Photos shot in the Virunga Volcanoes National Park by professional wildlife photographer Andy Rouse show a baby gorilla, in its mother’s arms, posting a mas-jet of hair.
The series of photos capture two families from the Kwitonda group of gorillas with a baby gorilla around two months old. They were taken in the mountains of Rwanda.
Mr Rouse said: “We were trekking on my 52nd trek to the Kwitonda Group and when we arrived the silverback was sitting with a group of females.
“After getting his permission for us to enter, which the guides do with vocal calls, we sat around 10 metres away and just watched the amazing scene.”
Mountain gorillas are known to be found at high altitudes ranging from around 2,500-4,000m in montane forests, as well as bamboo forests.
A group of mountain gorillas usually consists of a single dominant silverback male, three adult females, and four to five offspring.

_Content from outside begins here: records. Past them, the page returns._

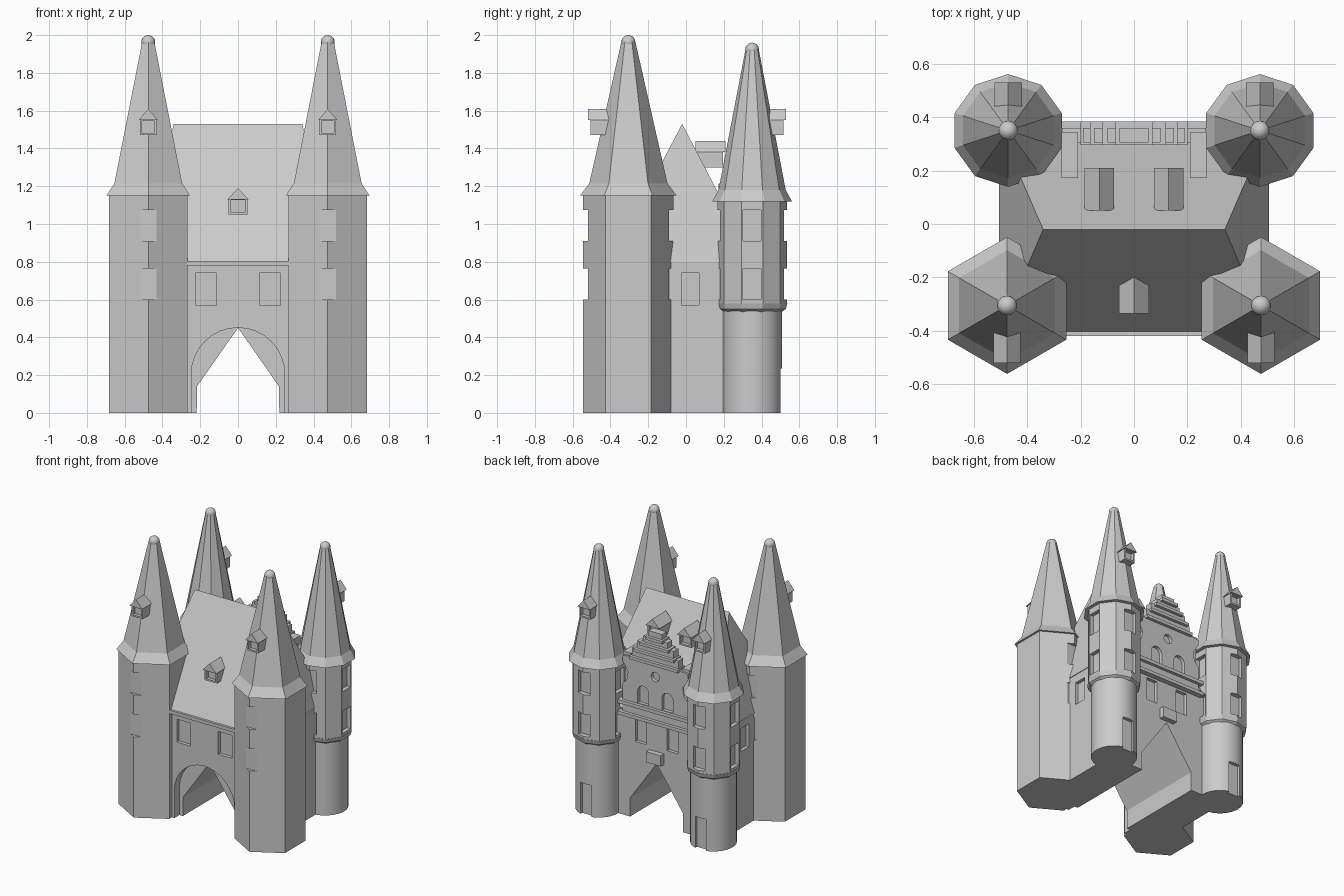
import bpy, bmesh, math
from mathutils import Vector, Matrix

cube = bpy.data.objects.get("Cube")
if cube:
    bpy.data.objects.remove(cube, do_unlink=True)

stone = bpy.data.materials.new("grey_stone")
stone.use_nodes = True
GREY = (0.6, 0.6, 0.6, 1)
stone.diffuse_color = GREY
stone.node_tree.nodes["Principled BSDF"].inputs["Base Color"].default_value = GREY


def finish(name, bm, smooth=False):
    bmesh.ops.recalc_face_normals(bm, faces=bm.faces)
    me = bpy.data.meshes.new(name)
    bm.to_mesh(me)
    bm.free()
    me.materials.append(stone)
    ob = bpy.data.objects.new(name, me)
    bpy.context.collection.objects.link(ob)
    if smooth:
        for p in me.polygons:
            p.use_smooth = True
        me.set_sharp_from_angle(angle=math.radians(35))
    return ob


def box(name, x, y, z):
    """Box from three (low, high) ranges."""
    bm = bmesh.new()
    bmesh.ops.create_cube(bm, size=1)
    for v in bm.verts:
        v.co = [r[0] if c < 0 else r[1] for c, r in zip(v.co, (x, y, z))]
    return finish(name, bm)


def prism(name, points, y0, y1):
    """Profile in x and z, extruded along y."""
    bm = bmesh.new()
    face = bm.faces.new([bm.verts.new((x, y0, z)) for x, z in points])
    out = bmesh.ops.extrude_face_region(bm, geom=[face])["geom"]
    for v in out:
        if isinstance(v, bmesh.types.BMVert):
            v.co.y = y1
    return finish(name, bm)


def lathe(name, cx, cy, rings, n, smooth=False):
    """Stacked n-sided rings with a corner towards +y."""
    bm = bmesh.new()
    loops = []
    for r, z in rings:
        angles = [math.pi / 2 + math.tau * i / n for i in range(n)]
        loops.append([bm.verts.new((cx + r * math.cos(a), cy + r * math.sin(a), z)) for a in angles])
    for a, b in zip(loops, loops[1:]):
        for i in range(n):
            j = (i + 1) % n
            bm.faces.new((a[i], a[j], b[j], b[i]))
    bm.faces.new(loops[0])
    bm.faces.new(loops[-1])
    return finish(name, bm, smooth)


def ball(name, x, y, z, r):
    bm = bmesh.new()
    bmesh.ops.create_uvsphere(bm, u_segments=16, v_segments=10, radius=r,
                              matrix=Matrix.Translation((x, y, z)))
    finish(name, bm, True)


def cut(ob, cutters):
    """Subtract the cutters, keep the result and remove the cutters."""
    for c in cutters:
        c.hide_render = True
        m = ob.modifiers.new("cut", 'BOOLEAN')
        m.operation, m.solver, m.object = 'DIFFERENCE', 'EXACT', c
    dg = bpy.context.evaluated_depsgraph_get()
    me = bpy.data.meshes.new_from_object(ob.evaluated_get(dg))
    ob.modifiers.clear()
    ob.data = me
    for c in cutters:
        bpy.data.objects.remove(c, do_unlink=True)


def arch(w, z0, spring, x=0, steps=16):
    """Round-headed outline."""
    pts = [(x + w, z0)]
    pts += [(x + w * math.cos(math.pi * i / steps), spring + w * math.sin(math.pi * i / steps))
            for i in range(steps + 1)]
    return pts + [(x - w, z0)]


def dormer(name, x, face, back, z, w=0.05, h=0.08):
    """Small gabled window box whose opening is at y = face."""
    s = 1 if face > back else -1
    body = box(name, (x - w, x + w), sorted((face, back)), (z, z + h))
    inset = sorted((face - s * 0.025, face + s * 0.1))
    cut(body, [box("cutter", (x - w * 0.75, x + w * 0.75), inset, (z + 0.012, z + h - 0.004))])
    e = w + 0.006
    prism(name + "_roof", [(x - e, z + h), (x + e, z + h), (x, z + h + 0.06)], face + s * 0.015, back)


SILLS = (0.6, 0.91)

# Front towers: six sides, flat window cuts on the corners, flared spires
for side, sx in (("right", -1), ("left", 1)):
    x, y = sx * 0.475, -0.305
    body = lathe(f"front_tower_{side}", x, y, [(0.24, 0), (0.24, 1.15)], 6)
    cut(body, [box("cutter", (x - 0.1, x + 0.1), sorted((y + d * 0.215, y + d * 0.4)), (z, z + 0.165))
               for z in SILLS for d in (-1, 1)])
    lathe(f"front_spire_{side}", x, y, [(0.256, 1.15), (0.207, 1.215), (0.037, 1.965)], 6)
    ball(f"front_finial_{side}", x, y, 1.963, 0.037)
    dormer(f"front_spire_dormer_{side}", x, -0.505, -0.405, 1.47, 0.045)

# Back towers: round foot with a door, corbel, ten-sided storey, flared spire
for side, sx in (("right", -1), ("left", 1)):
    x, y = sx * 0.471, 0.35
    foot = lathe(f"back_tower_foot_{side}", x, y, [(0.157, 0), (0.157, 0.56)], 32, True)
    cut(foot, [box("cutter", (x - 0.045, x + 0.045), (y + 0.13, y + 0.3), (-0.1, 0.235))])
    lathe(f"back_tower_corbel_{side}", x, y, [(0.157, 0.535), (0.178, 0.55), (0.187, 0.58)], 10)
    body = lathe(f"back_tower_storey_{side}", x, y, [(0.184, 0.575), (0.184, 1.125)], 10)
    cutters = []
    for z in SILLS:
        for d in (-1, 1):
            near = sorted((d * 0.145, d * 0.3))
            cutters.append(box("cutter", (x - 0.047, x + 0.047), [y + v for v in near], (z, z + 0.165)))
            cutters.append(box("cutter", [x + v for v in near], (y - 0.047, y + 0.047), (z, z + 0.165)))
    cut(body, cutters)
    lathe(f"back_spire_{side}", x, y, [(0.211, 1.12), (0.178, 1.18), (0.035, 1.925)], 10)
    ball(f"back_finial_{side}", x, y, 1.924, 0.036)
    dormer(f"back_spire_dormer_{side}", x, 0.515, 0.42, 1.47, 0.045)

# Gatehouse: block with pointed passage, arched front recess and windows
house = box("gatehouse", (-0.5, 0.5), (-0.395, 0.345), (0, 0.8))
passage = [(-0.22, -0.1), (0.22, -0.1), (0.217, 0.14), (0, 0.45), (-0.217, 0.14)]
cutters = [prism("cutter", passage, -1, 1),
           prism("cutter", arch(0.247, -0.1, 0.204), -1, -0.335)]
for sx in (-1, 1):
    cutters.append(box("cutter", (sx * 0.17 - 0.056, sx * 0.17 + 0.056), (-0.6, -0.37), (0.57, 0.74)))
    cutters.append(box("cutter", (sx * 0.13 - 0.045, sx * 0.13 + 0.045), (0.32, 0.6), (0.57, 0.74)))
    cutters.append(box("cutter", sorted((sx * 0.475, sx * 0.7)), (-0.025, 0.07), (0.57, 0.74)))
cut(house, cutters)
box("front_cornice", (-0.3, 0.3), (-0.42, -0.38), (0.78, 0.805))

# Hipped main roof
bm = bmesh.new()
a, b, c, d = [bm.verts.new((x, y, 0.8)) for x, y in ((-0.505, -0.405), (0.505, -0.405), (0.505, 0.36), (-0.505, 0.36))]
e, f = [bm.verts.new((x, -0.02, 1.53)) for x in (-0.34, 0.34)]
for loop in ((a, b, f, e), (b, c, f), (c, d, e, f), (d, a, e), (d, c, b, a)):
    bm.faces.new(loop)
finish("main_roof", bm)
dormer("front_roof_dormer", 0, -0.32, -0.18, 1.05)
for side, sx in (("right", -1), ("left", 1)):
    dormer(f"back_roof_dormer_{side}", sx * 0.13, 0.195, 0.05, 1.3)

# Stepped back gable with curved shoulders, round window and arched windows
half = [(0.27, 0.78), (0.27, 0.98), (0.235, 1.02), (0.225, 1.08), (0.27, 1.15), (0.27, 1.19),
        (0.19, 1.2), (0.19, 1.27), (0.15, 1.27), (0.15, 1.33), (0.1, 1.33), (0.1, 1.38),
        (0.055, 1.38), (0.055, 1.43)]
gable = prism("back_gable", half + [(-x, z) for x, z in reversed(half)], 0.305, 0.36)
rose = [(0.035 * math.cos(math.tau * i / 16), 1.1 + 0.035 * math.sin(math.tau * i / 16)) for i in range(16)]
cut(gable, [prism("cutter", rose, 0.335, 0.6)] +
    [prism("cutter", arch(0.045, 0.87, 0.96, x), 0.335, 0.6) for x in (-0.1, 0.1)])
for w, z in ((0.2, 1.19), (0.165, 1.255), (0.12, 1.315), (0.07, 1.37)):
    box("gable_step_ledge", (-w, w), (0.295, 0.383), (z, z + 0.022))
for z in (0.755, 0.84):
    box("back_cornice", (-0.3, 0.3), (0.33, 0.383), (z, z + 0.025))
box("back_balcony", (-0.06, 0.06), (0.33, 0.383), (0.46, 0.54))
for sx in (-1, 1):
    box("gable_side_wall", sorted((sx * 0.225, sx * 0.265)), (0.19, 0.34), (0.8, 1.18))
    box("gable_side_ledge", sorted((sx * 0.21, sx * 0.272)), (0.172, 0.345), (1.17, 1.215))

According to WWF since its discovery, the mountain gorilla has endured uncontrolled hunting, war, disease, destruction of its forest habitat, and capture for the illegal pet trade.
These factors have led to a dramatic decline in numbers. However, thanks to conservation efforts, the population of mountain gorillas has increased from 620 individuals in 1989 to around 880 individuals today according to WWF.
Rouse said: “I always feel so relaxed and happy when I see mountain gorillas, I just love every single second I spend with them.
“Of course you have to show tremendous respect to the silverback, he is a 250KG gentle giant though.
“When I saw these babies my heart just skipped a beat, I have always been a real softie when it comes to baby animals and now I have a young 10 month old daughter of my own, I guess I am drawn more towards them.
“I certainly love watching their antics and the amazing tenderness that the mother shows towards them.
“The younger baby, being only three weeks old, was always very close to the mother whilst the older one was a lot more trouble for the mother and was always trying to escape her clutches!
“It’s always awe inspiring to be in the wild with mountain gorillas and to see new hope and new life for future generations is a very special treat indeed.”